Copy whichever lines of the data hold the word "material".

(Dataset entries)
★ ★ ★
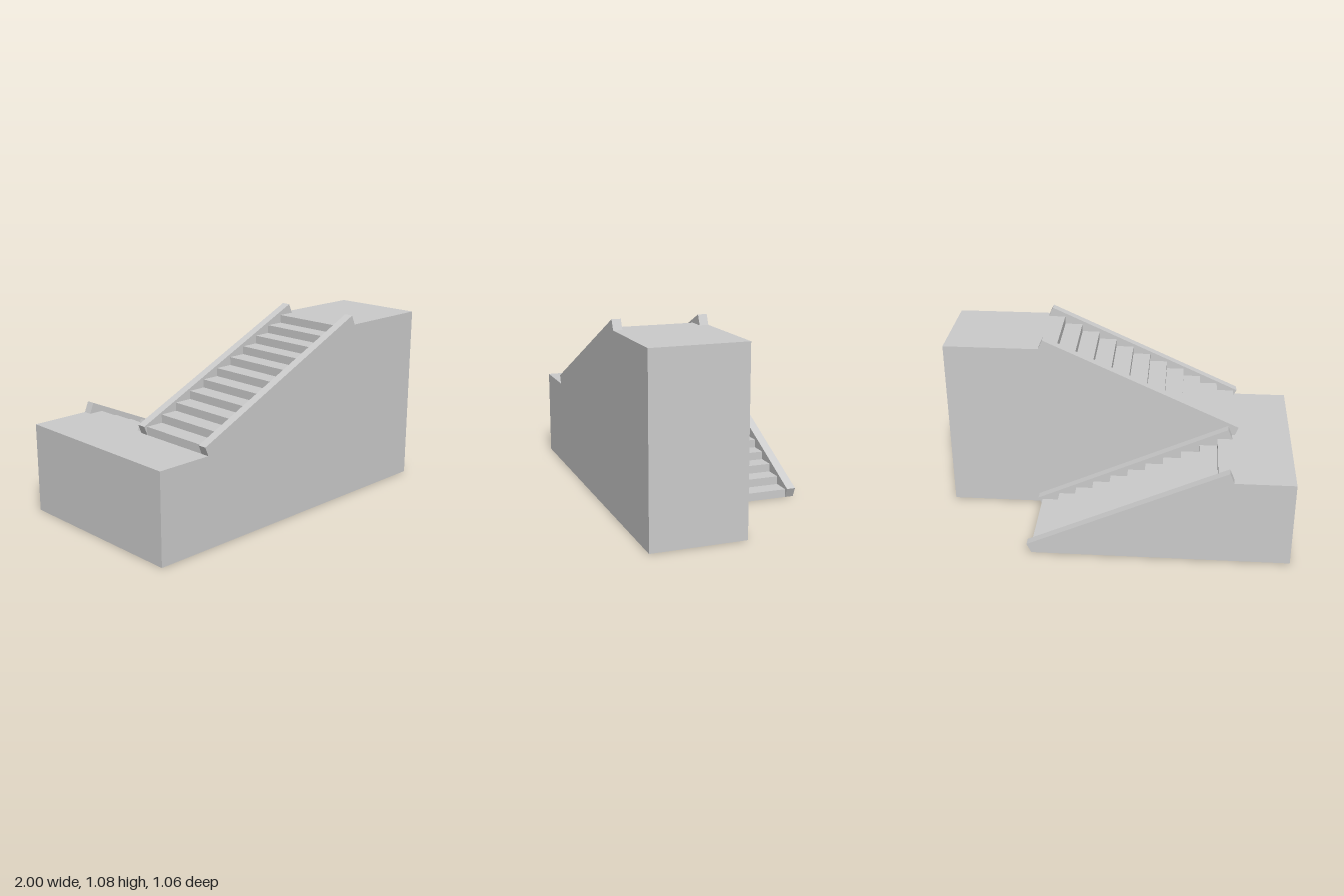
import * as THREE from 'three';

const STEPS = 11, RISE = 0.51 / STEPS, RUN = 0.1035;
const HALF = 0.53, RAIL = 0.05;

const material = new THREE.MeshStandardMaterial({
  color: 0xcccccc, flatShading: true, side: THREE.DoubleSide,
});

function addMesh(group, name, geometry) {
  const mesh = new THREE.Mesh(geometry, material);
  mesh.name = name;
  group.add(mesh);
}

// Sweeps an open xy profile (left to right, outside above) from z0 to z1
function ribbon(points, z0, z1) {
  const pos = [];
  for (let i = 0; i < points.length - 1; i++) {
    const [ax, ay] = points[i], [bx, by] = points[i + 1];
    pos.push(ax, ay, z0, ax, ay, z1, bx, by, z1);
    pos.push(ax, ay, z0, bx, by, z1, bx, by, z0);
  }
  const g = new THREE.BufferGeometry();
  g.setAttribute('position', new THREE.Float32BufferAttribute(pos, 3));
  g.computeVertexNormals();
  return g;
}

// Flat upright panel at depth z, facing front or back
function panel(points, z, facesBack = false) {
  const g = new THREE.ShapeGeometry(new THREE.Shape(points.map(([x, y]) => new THREE.Vector2(x, y))));
  if (facesBack) {
    g.index.array.reverse();
    g.computeVertexNormals();
  }
  return g.translate(0, 0, z);
}

// One flight: steps between two raised side rails
function addFlight(group, name, steps, rail, zMin, zMax) {
  const flight = new THREE.Group();
  flight.name = name;
  const inner = [...rail, ...[...steps].reverse()];
  addMesh(flight, 'steps', ribbon(steps, zMin + RAIL, zMax - RAIL));
  addMesh(flight, 'backRailTop', ribbon(rail, zMin, zMin + RAIL));
  addMesh(flight, 'frontRailTop', ribbon(rail, zMax - RAIL, zMax));
  addMesh(flight, 'backRailInnerFace', panel(inner, zMin + RAIL));
  addMesh(flight, 'frontRailInnerFace', panel(inner, zMax - RAIL, true));
  group.add(flight);
}

export function createModel() {
  const model = new THREE.Group();
  model.name = 'doubleStaircase';

  // Rail outlines, left to right
  const upperRail = [[-0.68, 0.51], [-0.7, 0.56], [0.43, 1.075], [0.455, 1.02]];
  const lowerRail = [[-0.665, 0.51], [-0.64, 0.57], [0.48, 0.055], [0.455, 0]];

  // Step outlines: the upper flight climbs to +x, the lower one descends
  const upperSteps = [], lowerSteps = [[-0.665, 0.51]];
  for (let i = 0; i < STEPS; i++) {
    const up = -0.68 + i * RUN, down = -0.58 + i * RUN;
    upperSteps.push([up, 0.51 + i * RISE], [up, 0.51 + (i + 1) * RISE]);
    lowerSteps.push([down, 0.51 - i * RISE], [down, 0.51 - (i + 1) * RISE]);
  }
  upperSteps.push([0.455, 1.02]);

  addFlight(model, 'upperFlight', upperSteps, upperRail, 0, HALF);
  addFlight(model, 'lowerFlight', lowerSteps, lowerRail, -HALF, 0);

  // Landing and top platform, each with its end wall
  addMesh(model, 'landingFront', ribbon([[-1, 0], [-1, 0.51], [-0.68, 0.51]], 0, HALF));
  addMesh(model, 'landingBack', ribbon([[-1, 0], [-1, 0.51], [-0.665, 0.51]], -HALF, 0));
  addMesh(model, 'topPlatform', ribbon([[0.455, 1.02], [1, 1.02], [1, 0]], 0, HALF));

  // Outer walls
  addMesh(model, 'frontWall',
    panel([[-1, 0], [-1, 0.51], ...upperRail, [1, 1.02], [1, 0]], HALF));
  addMesh(model, 'backWall',
    panel([[-1, 0], [-1, 0.51], ...lowerRail], -HALF, true));

  // Middle wall rising above the lower flight
  addMesh(model, 'middleWall',
    panel([...upperRail, [1, 1.02], [1, 0], ...[...lowerRail].reverse()], 0, true));

  return model;
}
★ ★ ★
- Worked solution
const material = new THREE.MeshStandardMaterial({
  const mesh = new THREE.Mesh(geometry, material);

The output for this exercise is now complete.